Segment Start: GIVEN DATA
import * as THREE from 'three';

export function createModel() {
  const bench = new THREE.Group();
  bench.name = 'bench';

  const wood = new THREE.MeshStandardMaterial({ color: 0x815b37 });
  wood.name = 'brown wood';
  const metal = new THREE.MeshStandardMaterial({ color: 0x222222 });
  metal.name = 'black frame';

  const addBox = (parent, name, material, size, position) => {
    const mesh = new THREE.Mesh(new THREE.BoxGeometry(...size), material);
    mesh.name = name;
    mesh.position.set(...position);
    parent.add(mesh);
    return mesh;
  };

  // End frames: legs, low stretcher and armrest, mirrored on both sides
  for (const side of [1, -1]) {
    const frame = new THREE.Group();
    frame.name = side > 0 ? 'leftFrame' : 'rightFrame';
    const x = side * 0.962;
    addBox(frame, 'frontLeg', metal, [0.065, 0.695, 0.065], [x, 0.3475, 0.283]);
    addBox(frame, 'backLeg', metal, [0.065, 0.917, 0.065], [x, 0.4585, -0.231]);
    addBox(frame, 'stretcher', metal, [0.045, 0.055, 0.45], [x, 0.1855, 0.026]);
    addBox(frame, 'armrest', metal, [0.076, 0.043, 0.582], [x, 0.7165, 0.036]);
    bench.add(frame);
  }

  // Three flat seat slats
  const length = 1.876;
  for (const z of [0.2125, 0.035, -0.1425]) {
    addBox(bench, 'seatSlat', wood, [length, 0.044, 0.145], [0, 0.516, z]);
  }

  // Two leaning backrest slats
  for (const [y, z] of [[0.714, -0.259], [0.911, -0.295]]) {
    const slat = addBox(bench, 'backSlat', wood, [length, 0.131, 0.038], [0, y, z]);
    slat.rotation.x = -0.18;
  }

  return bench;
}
Segment End: GIVEN DATA
Every line above with the string "name" in it needs to be copied.

● **TASK SOLUTION**
  bench.name = 'bench';
  wood.name = 'brown wood';
  metal.name = 'black frame';
  const addBox = (parent, name, material, size, position) => {
    mesh.name = name;
    frame.name = side > 0 ? 'leftFrame' : 'rightFrame';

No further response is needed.